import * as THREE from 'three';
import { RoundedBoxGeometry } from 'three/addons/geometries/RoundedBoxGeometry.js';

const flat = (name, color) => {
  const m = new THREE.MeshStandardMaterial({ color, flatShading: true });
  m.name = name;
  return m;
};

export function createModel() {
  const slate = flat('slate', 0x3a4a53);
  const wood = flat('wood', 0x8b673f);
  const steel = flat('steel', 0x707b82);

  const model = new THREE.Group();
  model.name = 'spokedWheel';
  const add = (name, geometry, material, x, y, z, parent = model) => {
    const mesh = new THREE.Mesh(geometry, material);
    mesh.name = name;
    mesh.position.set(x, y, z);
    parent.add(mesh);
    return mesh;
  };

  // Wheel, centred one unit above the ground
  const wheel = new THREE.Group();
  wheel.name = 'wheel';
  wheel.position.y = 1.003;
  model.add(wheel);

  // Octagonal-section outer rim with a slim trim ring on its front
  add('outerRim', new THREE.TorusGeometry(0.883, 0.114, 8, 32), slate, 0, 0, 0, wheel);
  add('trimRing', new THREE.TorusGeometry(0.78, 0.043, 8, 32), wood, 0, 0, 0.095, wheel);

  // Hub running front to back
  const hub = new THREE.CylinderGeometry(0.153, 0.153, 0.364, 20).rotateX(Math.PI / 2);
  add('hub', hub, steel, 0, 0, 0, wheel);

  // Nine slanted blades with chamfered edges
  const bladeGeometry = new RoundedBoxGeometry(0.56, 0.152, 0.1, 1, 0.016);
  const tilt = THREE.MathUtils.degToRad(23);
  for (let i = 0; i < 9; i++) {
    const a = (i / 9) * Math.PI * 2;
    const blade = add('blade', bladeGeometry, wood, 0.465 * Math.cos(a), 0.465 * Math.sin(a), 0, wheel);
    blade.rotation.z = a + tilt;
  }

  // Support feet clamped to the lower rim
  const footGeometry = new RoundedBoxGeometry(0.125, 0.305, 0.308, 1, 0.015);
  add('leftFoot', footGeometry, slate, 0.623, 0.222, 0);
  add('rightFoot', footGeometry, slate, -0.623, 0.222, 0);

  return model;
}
---
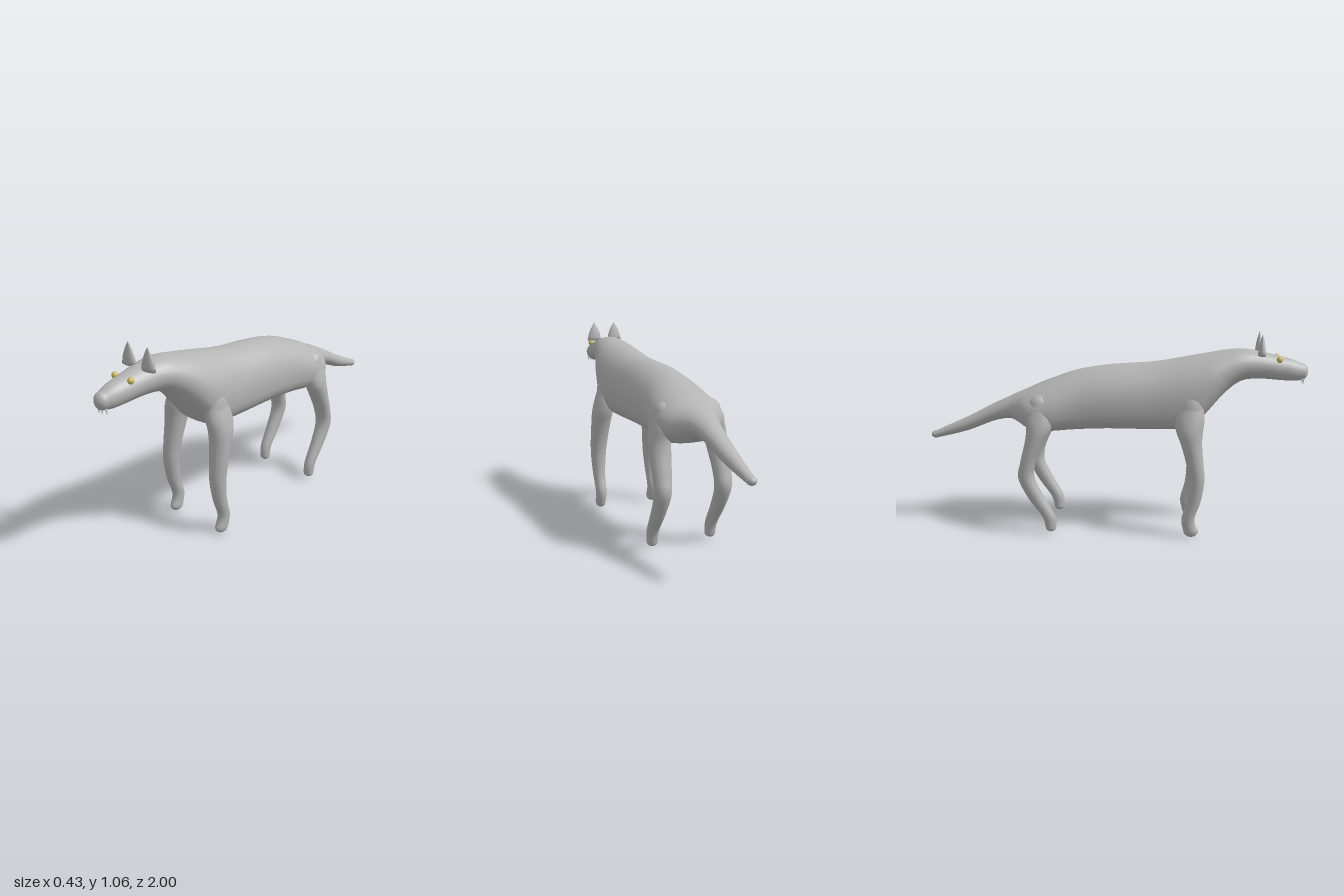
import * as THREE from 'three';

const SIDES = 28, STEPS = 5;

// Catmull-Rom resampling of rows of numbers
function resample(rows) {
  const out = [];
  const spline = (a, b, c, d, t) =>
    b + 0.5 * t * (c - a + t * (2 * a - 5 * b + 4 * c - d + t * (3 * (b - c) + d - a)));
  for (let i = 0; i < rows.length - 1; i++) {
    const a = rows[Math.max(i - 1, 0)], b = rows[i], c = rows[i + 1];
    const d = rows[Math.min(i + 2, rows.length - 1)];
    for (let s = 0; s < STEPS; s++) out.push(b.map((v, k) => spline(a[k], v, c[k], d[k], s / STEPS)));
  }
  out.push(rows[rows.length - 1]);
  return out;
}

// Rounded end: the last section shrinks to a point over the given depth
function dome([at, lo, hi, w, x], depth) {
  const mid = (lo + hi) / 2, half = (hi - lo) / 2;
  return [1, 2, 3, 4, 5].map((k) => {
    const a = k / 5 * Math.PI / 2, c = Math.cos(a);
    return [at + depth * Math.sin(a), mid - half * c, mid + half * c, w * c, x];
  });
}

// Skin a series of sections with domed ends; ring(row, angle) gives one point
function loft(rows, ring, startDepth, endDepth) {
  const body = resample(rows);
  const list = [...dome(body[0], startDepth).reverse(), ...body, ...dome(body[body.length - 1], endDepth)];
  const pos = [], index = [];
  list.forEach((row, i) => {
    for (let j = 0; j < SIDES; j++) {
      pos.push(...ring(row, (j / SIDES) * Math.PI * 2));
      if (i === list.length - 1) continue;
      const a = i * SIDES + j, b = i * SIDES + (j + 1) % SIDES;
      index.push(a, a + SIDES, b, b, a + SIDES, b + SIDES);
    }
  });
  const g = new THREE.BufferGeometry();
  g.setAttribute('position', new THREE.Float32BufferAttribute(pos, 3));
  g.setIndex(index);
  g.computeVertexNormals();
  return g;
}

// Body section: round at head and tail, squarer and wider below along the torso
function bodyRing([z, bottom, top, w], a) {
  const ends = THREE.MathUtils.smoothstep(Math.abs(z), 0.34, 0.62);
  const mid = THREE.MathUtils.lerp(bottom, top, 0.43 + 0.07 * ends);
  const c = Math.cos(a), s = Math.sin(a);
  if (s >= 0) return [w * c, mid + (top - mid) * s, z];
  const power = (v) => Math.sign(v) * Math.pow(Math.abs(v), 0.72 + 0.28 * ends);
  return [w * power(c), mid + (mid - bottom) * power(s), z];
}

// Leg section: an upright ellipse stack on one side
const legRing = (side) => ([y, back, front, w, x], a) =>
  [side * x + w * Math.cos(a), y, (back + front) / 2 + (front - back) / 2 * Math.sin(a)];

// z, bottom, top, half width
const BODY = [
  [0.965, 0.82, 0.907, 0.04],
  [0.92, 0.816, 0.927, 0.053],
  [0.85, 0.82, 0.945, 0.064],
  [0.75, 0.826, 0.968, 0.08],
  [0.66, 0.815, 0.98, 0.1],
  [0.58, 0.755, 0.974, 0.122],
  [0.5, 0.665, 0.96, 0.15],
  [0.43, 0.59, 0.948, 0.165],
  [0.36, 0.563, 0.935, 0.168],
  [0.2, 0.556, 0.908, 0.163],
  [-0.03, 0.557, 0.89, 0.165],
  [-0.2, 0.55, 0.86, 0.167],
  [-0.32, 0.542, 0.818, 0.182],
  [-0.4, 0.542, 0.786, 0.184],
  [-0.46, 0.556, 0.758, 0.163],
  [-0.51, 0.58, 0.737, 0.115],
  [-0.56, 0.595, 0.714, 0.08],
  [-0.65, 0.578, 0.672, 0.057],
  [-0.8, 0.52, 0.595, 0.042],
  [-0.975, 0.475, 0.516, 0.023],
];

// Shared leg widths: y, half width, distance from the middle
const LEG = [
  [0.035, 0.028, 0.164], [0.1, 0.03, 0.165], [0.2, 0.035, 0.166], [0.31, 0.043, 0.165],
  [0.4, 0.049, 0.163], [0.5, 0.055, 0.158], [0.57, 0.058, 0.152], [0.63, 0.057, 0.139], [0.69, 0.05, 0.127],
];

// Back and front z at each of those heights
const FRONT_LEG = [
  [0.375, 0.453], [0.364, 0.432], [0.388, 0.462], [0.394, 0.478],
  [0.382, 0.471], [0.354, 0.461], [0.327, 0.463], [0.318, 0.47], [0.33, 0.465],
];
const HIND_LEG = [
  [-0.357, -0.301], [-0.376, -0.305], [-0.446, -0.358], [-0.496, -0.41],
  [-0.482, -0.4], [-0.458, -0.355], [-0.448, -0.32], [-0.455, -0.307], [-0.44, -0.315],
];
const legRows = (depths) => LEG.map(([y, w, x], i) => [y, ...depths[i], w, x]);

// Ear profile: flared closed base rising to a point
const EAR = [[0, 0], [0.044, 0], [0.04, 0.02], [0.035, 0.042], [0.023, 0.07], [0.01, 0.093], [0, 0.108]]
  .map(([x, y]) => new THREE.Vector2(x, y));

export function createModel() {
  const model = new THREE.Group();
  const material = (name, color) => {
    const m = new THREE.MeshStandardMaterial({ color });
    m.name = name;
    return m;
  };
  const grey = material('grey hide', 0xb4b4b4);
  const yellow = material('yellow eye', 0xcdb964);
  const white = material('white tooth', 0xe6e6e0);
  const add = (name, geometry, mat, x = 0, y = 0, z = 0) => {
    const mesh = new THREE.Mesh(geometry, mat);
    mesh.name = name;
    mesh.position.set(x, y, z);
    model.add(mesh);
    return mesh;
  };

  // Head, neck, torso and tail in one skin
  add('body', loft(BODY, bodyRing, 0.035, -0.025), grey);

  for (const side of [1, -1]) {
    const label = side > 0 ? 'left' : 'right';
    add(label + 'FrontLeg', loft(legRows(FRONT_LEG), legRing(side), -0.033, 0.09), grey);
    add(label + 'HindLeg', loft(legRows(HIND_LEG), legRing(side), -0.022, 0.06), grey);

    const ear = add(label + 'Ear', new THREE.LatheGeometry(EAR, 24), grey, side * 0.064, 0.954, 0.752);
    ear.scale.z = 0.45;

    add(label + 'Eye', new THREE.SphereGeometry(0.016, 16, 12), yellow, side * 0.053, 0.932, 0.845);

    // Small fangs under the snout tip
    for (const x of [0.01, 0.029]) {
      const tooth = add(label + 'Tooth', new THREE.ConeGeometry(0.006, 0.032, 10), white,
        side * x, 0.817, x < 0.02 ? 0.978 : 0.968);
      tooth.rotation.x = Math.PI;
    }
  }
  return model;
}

◆ PROBLEM DESCRIPTION ◆
Report how many lines in the data include the word "grey". Nothing else is needed.

◆ OUTPUT BELOW ◆
5